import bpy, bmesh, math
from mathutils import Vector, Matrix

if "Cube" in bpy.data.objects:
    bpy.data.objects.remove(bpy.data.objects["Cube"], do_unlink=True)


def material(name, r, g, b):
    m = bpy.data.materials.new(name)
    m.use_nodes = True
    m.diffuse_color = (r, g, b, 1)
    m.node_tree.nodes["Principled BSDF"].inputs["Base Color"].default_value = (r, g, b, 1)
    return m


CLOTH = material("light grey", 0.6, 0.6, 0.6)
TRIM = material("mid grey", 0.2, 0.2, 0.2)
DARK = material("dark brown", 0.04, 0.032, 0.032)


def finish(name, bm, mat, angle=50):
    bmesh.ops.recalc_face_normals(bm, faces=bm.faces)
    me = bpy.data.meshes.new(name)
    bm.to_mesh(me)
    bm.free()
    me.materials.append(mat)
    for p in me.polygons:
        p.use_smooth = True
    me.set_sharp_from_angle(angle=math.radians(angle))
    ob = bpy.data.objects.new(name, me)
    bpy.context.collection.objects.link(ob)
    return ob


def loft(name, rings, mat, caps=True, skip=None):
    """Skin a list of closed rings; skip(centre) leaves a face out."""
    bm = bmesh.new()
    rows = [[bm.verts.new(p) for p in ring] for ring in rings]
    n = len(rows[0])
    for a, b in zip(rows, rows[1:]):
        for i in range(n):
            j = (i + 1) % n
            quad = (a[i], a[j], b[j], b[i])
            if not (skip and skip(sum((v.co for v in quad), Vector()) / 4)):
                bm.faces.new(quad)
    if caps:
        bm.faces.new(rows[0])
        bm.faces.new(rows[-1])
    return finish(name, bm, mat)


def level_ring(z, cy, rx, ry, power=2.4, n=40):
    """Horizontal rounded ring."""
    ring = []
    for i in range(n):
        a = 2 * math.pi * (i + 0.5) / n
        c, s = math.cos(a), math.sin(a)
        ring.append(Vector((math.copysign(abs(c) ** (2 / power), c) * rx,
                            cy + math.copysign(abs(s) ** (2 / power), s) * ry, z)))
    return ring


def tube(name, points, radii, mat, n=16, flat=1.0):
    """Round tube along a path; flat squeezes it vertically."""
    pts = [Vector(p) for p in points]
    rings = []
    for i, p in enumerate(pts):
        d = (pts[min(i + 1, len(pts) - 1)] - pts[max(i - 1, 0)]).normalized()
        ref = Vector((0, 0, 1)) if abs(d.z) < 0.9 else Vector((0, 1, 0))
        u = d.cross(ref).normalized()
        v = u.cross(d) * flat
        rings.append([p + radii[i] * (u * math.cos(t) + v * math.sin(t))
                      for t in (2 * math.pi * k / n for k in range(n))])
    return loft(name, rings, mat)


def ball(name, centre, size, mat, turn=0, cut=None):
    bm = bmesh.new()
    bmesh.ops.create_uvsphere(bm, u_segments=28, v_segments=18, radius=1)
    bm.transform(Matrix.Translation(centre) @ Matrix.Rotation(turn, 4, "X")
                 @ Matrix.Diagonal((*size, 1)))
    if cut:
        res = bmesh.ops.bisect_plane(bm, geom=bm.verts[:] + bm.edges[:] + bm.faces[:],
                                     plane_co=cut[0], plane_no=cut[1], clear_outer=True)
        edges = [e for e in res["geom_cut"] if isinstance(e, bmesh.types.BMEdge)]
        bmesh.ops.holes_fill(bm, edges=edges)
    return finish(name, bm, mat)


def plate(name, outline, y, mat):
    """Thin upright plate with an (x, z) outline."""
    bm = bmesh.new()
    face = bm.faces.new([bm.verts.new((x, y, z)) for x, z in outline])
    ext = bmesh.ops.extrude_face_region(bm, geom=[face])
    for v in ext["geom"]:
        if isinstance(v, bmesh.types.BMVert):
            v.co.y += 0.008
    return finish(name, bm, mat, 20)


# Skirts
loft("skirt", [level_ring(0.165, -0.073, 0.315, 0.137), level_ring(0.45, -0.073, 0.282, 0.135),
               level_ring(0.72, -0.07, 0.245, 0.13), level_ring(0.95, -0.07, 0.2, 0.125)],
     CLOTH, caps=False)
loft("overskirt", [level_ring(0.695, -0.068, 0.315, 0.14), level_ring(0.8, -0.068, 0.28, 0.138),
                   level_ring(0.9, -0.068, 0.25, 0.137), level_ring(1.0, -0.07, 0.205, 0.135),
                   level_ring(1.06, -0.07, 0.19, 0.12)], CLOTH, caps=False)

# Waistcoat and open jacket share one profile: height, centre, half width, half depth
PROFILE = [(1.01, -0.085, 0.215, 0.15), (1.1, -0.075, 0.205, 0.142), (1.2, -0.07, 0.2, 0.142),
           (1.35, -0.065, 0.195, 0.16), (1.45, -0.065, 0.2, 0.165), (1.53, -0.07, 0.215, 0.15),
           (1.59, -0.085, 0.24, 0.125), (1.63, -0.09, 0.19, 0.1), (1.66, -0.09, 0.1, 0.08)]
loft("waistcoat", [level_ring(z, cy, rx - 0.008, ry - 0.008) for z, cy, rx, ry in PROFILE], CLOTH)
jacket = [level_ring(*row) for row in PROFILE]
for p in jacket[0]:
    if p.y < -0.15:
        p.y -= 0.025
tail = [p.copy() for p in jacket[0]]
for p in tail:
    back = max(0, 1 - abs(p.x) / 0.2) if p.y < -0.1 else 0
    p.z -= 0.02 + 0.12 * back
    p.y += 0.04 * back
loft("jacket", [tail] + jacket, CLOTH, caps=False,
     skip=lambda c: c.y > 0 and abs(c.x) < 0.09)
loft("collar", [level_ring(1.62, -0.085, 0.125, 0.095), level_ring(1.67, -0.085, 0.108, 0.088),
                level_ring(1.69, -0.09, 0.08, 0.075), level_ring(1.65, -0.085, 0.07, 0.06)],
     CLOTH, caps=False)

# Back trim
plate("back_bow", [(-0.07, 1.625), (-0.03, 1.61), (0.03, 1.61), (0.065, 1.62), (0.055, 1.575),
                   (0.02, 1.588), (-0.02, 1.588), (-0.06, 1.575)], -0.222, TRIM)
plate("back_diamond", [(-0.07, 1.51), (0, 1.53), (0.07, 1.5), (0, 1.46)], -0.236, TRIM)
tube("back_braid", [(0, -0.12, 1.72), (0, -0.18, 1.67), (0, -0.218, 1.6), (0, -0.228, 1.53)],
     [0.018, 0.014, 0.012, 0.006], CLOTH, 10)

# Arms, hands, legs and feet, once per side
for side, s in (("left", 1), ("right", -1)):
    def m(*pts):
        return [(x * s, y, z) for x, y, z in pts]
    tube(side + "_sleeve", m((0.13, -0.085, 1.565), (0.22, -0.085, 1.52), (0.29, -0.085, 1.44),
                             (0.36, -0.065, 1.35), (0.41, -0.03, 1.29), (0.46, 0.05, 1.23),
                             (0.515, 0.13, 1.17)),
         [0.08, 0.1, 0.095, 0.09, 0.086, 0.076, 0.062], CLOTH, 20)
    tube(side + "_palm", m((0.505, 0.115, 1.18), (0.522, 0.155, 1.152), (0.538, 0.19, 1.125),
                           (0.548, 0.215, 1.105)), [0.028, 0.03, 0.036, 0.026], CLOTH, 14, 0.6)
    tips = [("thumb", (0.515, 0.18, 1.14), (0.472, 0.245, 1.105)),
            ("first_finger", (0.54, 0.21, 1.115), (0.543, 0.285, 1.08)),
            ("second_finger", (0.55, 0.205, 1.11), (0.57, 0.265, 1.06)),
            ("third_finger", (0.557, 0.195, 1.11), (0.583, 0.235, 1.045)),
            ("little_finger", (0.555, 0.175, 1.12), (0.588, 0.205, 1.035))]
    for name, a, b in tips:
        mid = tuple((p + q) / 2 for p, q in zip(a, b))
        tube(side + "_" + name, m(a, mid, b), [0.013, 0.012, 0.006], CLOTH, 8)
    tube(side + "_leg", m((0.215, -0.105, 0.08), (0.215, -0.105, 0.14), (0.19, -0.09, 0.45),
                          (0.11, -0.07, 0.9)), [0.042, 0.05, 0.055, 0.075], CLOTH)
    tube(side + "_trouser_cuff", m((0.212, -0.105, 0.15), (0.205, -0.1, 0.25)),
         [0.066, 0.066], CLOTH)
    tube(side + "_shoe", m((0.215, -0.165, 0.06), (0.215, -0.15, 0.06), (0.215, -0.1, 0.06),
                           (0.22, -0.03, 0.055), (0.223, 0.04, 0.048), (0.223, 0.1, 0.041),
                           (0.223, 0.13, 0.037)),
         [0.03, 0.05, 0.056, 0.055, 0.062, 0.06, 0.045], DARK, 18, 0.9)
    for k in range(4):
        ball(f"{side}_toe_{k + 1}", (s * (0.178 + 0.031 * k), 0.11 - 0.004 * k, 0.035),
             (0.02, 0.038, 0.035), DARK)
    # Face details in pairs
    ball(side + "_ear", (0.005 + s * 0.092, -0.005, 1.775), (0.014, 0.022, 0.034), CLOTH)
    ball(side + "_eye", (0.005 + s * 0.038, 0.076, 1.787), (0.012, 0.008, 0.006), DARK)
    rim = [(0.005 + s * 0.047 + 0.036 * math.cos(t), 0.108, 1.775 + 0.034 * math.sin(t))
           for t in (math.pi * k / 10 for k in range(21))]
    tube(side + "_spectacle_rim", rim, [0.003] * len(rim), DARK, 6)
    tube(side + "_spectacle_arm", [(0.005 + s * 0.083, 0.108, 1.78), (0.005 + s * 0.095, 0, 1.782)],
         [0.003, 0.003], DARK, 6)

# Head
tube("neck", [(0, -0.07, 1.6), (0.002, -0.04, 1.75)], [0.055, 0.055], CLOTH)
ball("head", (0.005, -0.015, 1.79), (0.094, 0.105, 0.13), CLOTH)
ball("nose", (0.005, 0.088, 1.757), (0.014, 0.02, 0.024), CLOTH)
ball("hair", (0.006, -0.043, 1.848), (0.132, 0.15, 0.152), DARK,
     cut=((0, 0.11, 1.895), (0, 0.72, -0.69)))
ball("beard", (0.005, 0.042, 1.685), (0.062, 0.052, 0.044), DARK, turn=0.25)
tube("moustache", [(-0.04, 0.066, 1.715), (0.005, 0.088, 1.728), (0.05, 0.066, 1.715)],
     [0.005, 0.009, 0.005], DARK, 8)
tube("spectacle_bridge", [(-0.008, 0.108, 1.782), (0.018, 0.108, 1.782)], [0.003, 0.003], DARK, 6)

=== WHAT YOU WILL DO ===
All lines from the one containing "0.108, 1.78), (0.005" through the end of the listing above are to be restated word for word, and no others.

=== EXERCISE ANSWER ===
    tube(side + "_spectacle_arm", [(0.005 + s * 0.083, 0.108, 1.78), (0.005 + s * 0.095, 0, 1.782)],
         [0.003, 0.003], DARK, 6)

# Head
tube("neck", [(0, -0.07, 1.6), (0.002, -0.04, 1.75)], [0.055, 0.055], CLOTH)
ball("head", (0.005, -0.015, 1.79), (0.094, 0.105, 0.13), CLOTH)
ball("nose", (0.005, 0.088, 1.757), (0.014, 0.02, 0.024), CLOTH)
ball("hair", (0.006, -0.043, 1.848), (0.132, 0.15, 0.152), DARK,
     cut=((0, 0.11, 1.895), (0, 0.72, -0.69)))
ball("beard", (0.005, 0.042, 1.685), (0.062, 0.052, 0.044), DARK, turn=0.25)
tube("moustache", [(-0.04, 0.066, 1.715), (0.005, 0.088, 1.728), (0.05, 0.066, 1.715)],
     [0.005, 0.009, 0.005], DARK, 8)
tube("spectacle_bridge", [(-0.008, 0.108, 1.782), (0.018, 0.108, 1.782)], [0.003, 0.003], DARK, 6)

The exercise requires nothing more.